Officials are trying to track down more than 14,000 people who have automatically had free stays in managed isolation and quarantine.
Cabinet documents show the Ministry of Business, Innovation and Employment has struggled to get enough information and contact details to bill one in four returnees, while its requests to move to a pay-before-stay system were declined by the government.
In February's report to government officials, the ministry describes the MIQ fees scheme as "complex", "challenging", and "administratively burdensome".
It has been in place since August and requires returnees who do not qualify for a fee waiver to pay at least $3100 towards their stay, if they are coming to the country for less than 180 days.
While the ministry has collected $50 million to date, with at least 67 percent of returnees paying on time, the documents reveal the ministry expected debt collectors would be needed for 40 percent of returnees.
A document from April shows invoices were being sent an average of 43 days after the person's stay.
In addition, 14,197 invoices have not been sent out at all - that's 23 percent of returnees - because the ministry hasn't been able to confirm their contact details, or if they are liable to pay.
Waikato University international law professor Alexander Gillespie said officials could do much better.
"This is just messy. This type of bureaucracy just should not exist," he said.
"We made an exception to get these people home. We subsidised the cost. We carried the risk to allow them into the country. We should make sure at a minimum, that they pay their fair share. If that means that you've got to change the law or the machinery around it so that people can be tracked and held to account then we should do it."
In the documents, the ministry said people's personal details, travel dates, room allocation and contact details needed to be pulled from different sources, which takes "substantial manual processing and review".
National Party Covid-19 Response spokesperson Chris Bishop said that takes many returnees by surprise, because they expect to pay at the door.
"There are actually people out there who want to pay, want to do the right thing and make a contribution and pay their bills, and they're actually stymied by the government. So it's quite a bizarre situation.

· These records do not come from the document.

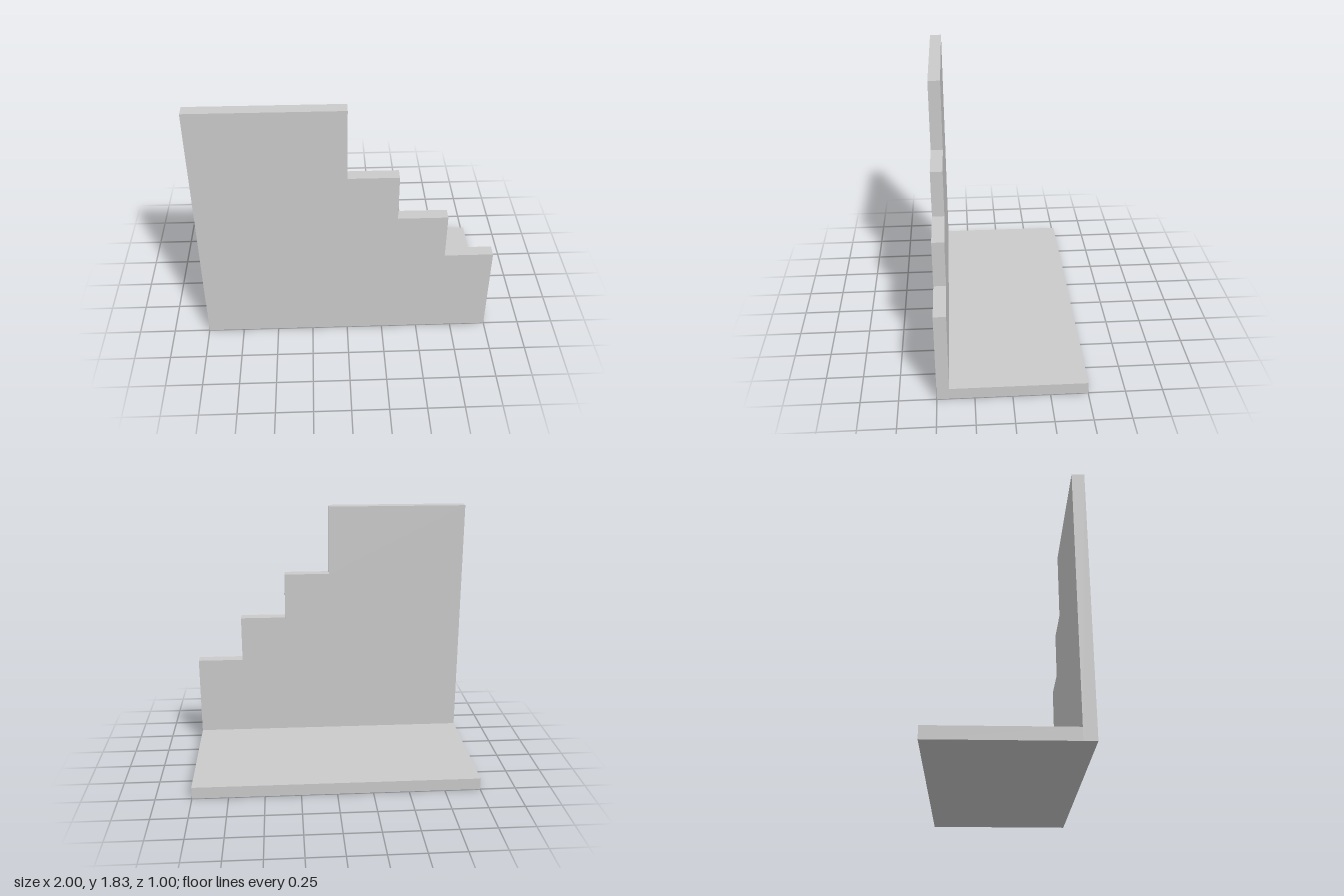
import * as THREE from 'three';

const T = 1 / 12; // thickness of wall and base
const DEPTH = 1;

export function createModel() {
  const group = new THREE.Group();
  const material = new THREE.MeshStandardMaterial({ color: 0xcccccc, flatShading: true });

  // Upright wall whose top steps down towards +x: [right end, height] of each tread
  const steps = [[0, 11 / 6], [1 / 3, 4 / 3], [2 / 3, 1], [1, 2 / 3]];
  const outline = new THREE.Shape();
  outline.moveTo(1, 0);
  for (const [x, y] of [...steps].reverse()) {
    outline.lineTo(x, y);
    const i = steps.findIndex((s) => s[0] === x);
    outline.lineTo(i > 0 ? steps[i - 1][0] : -1, y);
  }
  outline.lineTo(-1, 0);
  outline.closePath();
  const wall = new THREE.Mesh(
    new THREE.ExtrudeGeometry(outline, { depth: T, bevelEnabled: false }), material);
  wall.name = 'steppedWall';
  wall.position.z = DEPTH / 2 - T;
  group.add(wall);

  // Flat base plate behind the wall
  const base = new THREE.Mesh(new THREE.BoxGeometry(2, T, DEPTH - T), material);
  base.name = 'basePlate';
  base.position.set(0, T / 2, -T / 2);
  group.add(base);

  return group;
}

"You've got some people who've absconded and just aren't paying, and you've got other people who are really keen to pay, but they just find it really difficult because of the way the system works," he said.

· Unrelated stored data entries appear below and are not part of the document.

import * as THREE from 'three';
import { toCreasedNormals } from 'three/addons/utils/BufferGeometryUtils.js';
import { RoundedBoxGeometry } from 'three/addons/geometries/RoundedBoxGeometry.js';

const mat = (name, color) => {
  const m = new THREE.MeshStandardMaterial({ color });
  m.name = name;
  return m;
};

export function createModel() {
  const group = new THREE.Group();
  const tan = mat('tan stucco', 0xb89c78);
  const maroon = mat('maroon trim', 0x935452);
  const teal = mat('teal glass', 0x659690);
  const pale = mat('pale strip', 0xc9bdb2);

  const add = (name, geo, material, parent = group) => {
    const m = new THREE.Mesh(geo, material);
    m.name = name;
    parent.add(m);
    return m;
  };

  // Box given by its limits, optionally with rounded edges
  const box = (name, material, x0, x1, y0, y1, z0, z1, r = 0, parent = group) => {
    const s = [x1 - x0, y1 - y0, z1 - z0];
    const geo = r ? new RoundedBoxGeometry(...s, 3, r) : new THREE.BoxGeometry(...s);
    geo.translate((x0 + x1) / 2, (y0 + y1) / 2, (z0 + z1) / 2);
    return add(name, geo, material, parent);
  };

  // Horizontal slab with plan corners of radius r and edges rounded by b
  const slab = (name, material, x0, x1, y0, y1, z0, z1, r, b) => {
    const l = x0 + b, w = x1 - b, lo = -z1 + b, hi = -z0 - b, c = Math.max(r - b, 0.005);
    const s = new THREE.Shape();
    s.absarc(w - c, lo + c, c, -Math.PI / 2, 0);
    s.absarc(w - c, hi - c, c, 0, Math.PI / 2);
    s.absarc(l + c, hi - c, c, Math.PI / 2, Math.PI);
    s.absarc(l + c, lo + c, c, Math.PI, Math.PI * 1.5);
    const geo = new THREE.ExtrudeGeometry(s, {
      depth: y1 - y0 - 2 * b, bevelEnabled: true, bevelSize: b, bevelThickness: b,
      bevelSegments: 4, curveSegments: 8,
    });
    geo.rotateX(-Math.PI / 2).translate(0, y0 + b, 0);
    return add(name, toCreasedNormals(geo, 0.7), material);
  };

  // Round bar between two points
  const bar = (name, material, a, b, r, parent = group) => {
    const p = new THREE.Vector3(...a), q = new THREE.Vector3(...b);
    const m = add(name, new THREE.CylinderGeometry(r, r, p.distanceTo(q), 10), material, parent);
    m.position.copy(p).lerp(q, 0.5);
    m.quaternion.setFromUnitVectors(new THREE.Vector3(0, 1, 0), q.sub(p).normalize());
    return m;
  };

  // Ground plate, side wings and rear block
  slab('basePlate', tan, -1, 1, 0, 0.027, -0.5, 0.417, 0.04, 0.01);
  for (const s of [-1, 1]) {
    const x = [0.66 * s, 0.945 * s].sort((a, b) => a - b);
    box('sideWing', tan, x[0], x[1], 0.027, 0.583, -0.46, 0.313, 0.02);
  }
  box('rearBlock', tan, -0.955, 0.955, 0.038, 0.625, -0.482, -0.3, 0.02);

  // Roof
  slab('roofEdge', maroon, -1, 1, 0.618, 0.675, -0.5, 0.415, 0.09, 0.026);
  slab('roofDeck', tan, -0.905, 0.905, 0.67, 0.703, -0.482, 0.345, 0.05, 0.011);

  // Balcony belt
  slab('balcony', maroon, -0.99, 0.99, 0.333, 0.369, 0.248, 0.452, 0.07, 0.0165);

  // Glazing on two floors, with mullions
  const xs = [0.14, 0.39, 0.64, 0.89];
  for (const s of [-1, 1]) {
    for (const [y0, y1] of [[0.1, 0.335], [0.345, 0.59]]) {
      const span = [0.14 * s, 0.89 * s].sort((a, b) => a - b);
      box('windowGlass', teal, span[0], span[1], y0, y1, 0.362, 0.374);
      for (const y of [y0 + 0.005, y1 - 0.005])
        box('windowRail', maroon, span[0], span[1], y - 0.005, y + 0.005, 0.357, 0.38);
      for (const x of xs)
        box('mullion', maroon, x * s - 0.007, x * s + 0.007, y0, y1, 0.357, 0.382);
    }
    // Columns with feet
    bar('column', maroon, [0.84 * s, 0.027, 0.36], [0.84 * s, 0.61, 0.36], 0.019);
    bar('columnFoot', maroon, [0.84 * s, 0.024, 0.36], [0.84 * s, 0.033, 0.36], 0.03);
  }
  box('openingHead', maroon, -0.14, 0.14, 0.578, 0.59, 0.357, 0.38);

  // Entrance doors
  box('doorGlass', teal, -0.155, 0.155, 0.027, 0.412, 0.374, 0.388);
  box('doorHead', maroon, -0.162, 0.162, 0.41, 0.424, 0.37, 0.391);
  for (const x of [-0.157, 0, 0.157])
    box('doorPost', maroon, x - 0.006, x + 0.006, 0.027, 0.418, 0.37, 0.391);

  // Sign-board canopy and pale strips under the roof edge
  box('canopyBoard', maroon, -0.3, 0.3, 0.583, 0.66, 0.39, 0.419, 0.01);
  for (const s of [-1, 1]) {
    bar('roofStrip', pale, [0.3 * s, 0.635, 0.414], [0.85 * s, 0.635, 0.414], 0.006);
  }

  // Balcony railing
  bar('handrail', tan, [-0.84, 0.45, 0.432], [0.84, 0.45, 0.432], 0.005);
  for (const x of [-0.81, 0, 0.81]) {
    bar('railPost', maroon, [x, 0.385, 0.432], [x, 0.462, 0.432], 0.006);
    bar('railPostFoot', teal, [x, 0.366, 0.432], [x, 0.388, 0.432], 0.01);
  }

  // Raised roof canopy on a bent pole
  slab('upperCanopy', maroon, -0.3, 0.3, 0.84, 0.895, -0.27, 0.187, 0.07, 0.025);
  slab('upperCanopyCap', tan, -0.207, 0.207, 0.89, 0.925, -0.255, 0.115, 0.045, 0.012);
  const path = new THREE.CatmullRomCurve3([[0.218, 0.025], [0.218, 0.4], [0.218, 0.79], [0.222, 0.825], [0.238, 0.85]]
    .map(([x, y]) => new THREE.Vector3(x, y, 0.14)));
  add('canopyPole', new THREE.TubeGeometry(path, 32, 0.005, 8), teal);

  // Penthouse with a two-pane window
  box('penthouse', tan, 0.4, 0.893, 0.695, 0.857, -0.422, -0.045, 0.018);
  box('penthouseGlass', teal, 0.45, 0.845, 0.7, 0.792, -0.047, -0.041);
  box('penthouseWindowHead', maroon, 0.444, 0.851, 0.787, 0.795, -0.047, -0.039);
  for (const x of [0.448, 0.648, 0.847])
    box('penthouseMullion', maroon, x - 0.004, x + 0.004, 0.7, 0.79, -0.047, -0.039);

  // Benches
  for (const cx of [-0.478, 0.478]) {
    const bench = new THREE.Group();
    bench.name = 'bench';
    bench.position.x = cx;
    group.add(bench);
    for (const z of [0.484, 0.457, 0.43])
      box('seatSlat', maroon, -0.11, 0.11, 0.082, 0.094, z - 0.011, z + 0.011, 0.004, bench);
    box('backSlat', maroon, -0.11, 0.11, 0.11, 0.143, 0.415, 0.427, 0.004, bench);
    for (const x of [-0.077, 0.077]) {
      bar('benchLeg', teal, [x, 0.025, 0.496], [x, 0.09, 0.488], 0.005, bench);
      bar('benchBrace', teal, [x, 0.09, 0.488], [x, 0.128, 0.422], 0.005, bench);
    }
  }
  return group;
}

Number liable to pay higher than expected - MBIE
Officials appear to have been caught off guard.
The ministry has spent more than four times as much money running the fees scheme as it expected - $1.3 million in six months.
Joint head of MIQ Megan Main said demand had been higher than estimated.

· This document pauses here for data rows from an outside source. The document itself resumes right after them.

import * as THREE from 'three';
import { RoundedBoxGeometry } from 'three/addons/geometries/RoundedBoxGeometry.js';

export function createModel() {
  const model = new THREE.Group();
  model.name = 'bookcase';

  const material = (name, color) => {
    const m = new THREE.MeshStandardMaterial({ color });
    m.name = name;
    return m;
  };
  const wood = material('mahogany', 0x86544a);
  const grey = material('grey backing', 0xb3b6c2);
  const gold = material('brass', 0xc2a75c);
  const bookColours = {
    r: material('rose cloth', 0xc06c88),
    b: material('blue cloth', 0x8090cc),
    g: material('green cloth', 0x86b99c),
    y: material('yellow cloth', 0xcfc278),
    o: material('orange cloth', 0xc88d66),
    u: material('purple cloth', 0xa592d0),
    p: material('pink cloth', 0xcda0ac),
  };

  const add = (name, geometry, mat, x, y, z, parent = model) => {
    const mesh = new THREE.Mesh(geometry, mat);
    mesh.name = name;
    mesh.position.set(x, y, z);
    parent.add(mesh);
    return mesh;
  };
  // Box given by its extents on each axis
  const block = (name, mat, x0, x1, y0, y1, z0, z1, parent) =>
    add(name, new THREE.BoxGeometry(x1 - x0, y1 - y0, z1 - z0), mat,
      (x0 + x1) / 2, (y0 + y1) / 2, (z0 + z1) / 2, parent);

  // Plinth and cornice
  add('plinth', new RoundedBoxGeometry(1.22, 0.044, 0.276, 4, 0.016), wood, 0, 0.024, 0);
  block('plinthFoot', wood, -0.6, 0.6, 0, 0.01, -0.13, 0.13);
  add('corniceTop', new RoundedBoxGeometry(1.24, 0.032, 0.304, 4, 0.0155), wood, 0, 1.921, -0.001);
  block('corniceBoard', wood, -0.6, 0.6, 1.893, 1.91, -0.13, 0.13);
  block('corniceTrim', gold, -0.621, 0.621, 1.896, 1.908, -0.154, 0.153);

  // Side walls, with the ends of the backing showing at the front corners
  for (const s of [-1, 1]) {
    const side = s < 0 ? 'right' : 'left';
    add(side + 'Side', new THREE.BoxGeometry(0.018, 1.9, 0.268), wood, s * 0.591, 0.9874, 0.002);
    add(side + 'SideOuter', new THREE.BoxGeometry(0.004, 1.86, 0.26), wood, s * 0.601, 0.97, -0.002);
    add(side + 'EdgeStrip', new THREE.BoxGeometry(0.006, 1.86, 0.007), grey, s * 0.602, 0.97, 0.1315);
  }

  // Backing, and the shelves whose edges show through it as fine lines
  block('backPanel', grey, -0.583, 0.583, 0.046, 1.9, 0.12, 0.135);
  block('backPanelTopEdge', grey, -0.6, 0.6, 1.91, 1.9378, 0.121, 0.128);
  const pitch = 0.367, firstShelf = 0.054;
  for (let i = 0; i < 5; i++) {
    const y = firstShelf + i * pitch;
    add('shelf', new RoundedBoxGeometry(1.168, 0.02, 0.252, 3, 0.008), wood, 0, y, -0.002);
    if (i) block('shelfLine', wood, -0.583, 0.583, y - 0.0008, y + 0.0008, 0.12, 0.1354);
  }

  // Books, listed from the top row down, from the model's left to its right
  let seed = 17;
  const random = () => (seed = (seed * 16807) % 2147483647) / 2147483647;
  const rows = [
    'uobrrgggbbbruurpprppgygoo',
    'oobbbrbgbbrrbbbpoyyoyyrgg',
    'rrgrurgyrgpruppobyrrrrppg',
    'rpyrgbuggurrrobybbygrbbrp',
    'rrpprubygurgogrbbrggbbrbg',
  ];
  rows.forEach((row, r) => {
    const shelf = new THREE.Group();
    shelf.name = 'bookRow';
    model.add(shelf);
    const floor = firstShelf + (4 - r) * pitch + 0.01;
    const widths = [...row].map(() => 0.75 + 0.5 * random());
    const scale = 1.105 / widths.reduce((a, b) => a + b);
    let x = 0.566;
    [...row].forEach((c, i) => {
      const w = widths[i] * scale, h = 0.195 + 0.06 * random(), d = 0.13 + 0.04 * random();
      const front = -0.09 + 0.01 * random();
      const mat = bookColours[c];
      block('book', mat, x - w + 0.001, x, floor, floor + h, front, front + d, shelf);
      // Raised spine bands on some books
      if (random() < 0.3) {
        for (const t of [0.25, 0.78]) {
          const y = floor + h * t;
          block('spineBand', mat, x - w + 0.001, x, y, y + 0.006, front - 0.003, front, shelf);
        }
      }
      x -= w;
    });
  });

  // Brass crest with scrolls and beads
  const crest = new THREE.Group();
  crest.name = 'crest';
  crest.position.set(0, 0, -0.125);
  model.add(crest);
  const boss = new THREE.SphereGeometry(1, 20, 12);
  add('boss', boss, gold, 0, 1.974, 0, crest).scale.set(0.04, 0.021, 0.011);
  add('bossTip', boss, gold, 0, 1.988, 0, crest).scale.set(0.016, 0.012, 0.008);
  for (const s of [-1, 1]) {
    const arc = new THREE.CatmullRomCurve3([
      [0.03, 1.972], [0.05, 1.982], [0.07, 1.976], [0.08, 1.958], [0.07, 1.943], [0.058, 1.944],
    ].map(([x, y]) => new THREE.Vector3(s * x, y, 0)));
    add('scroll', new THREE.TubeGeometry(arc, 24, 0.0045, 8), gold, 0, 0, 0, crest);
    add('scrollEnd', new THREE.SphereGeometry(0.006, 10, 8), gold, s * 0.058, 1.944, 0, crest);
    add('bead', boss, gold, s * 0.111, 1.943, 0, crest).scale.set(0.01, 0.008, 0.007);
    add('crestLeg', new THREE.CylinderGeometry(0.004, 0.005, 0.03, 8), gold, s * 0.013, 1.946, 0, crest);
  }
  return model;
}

"The number liable for paying is higher than those original estimates. But also what we've seen is the vast majority of returnees have been paying their bills," she said.
The documents show by February, about 22 percent of all returnees were liable for MIQ fees.
Main said to date returnees have paid $50m out of $57m which is due, while debt collectors are on standby for 928 invoices, worth $2.8m, that are more than 90 days overdue.
Main said the ministry had moved to an automated billing system, aiming to chop down the average invoice time to two weeks.
Returnees will soon have 30 days to pay their bill rather than 90 days, and they will be offered credit card payment.
The ministry is also now getting daily data from Immigration New Zealand, making it easier to get people's details.
Main said it may be possible to backtrack and chase up the thousands of returnees who might think they have been forgotten about.
"We're in the process of going back through those cases to see if they're liable to pay. Not all of them will be liable to pay. But where they are we'll be in touch with them," she said.
However, those changes might not be what the ministry ultimately hoped for.
Cabinet documents show the ministry asked government if it could bill returnees at the start of their stay - noting the system was designed to avoid any barriers on the rights of New Zealanders to return home.
"The longer payment period increases the risk of non-payment and debt write-off as well as enforcement costs and general appropriation management."
It said options to pay in advance should be considered.
Gillespie said the government's refusal was the right choice.
"I think the government have got that one right. I think you need to facilitate the ability of Kiwis to come home, and there is a degree of urgency to get them back. If you've got a barrier right at the front that says you've got to have the cash right upfront before you come into the country - that would be wrong," he said.
Main said the ministry will keep learning and improving its fees system, while "actively pursuing the money that's owed".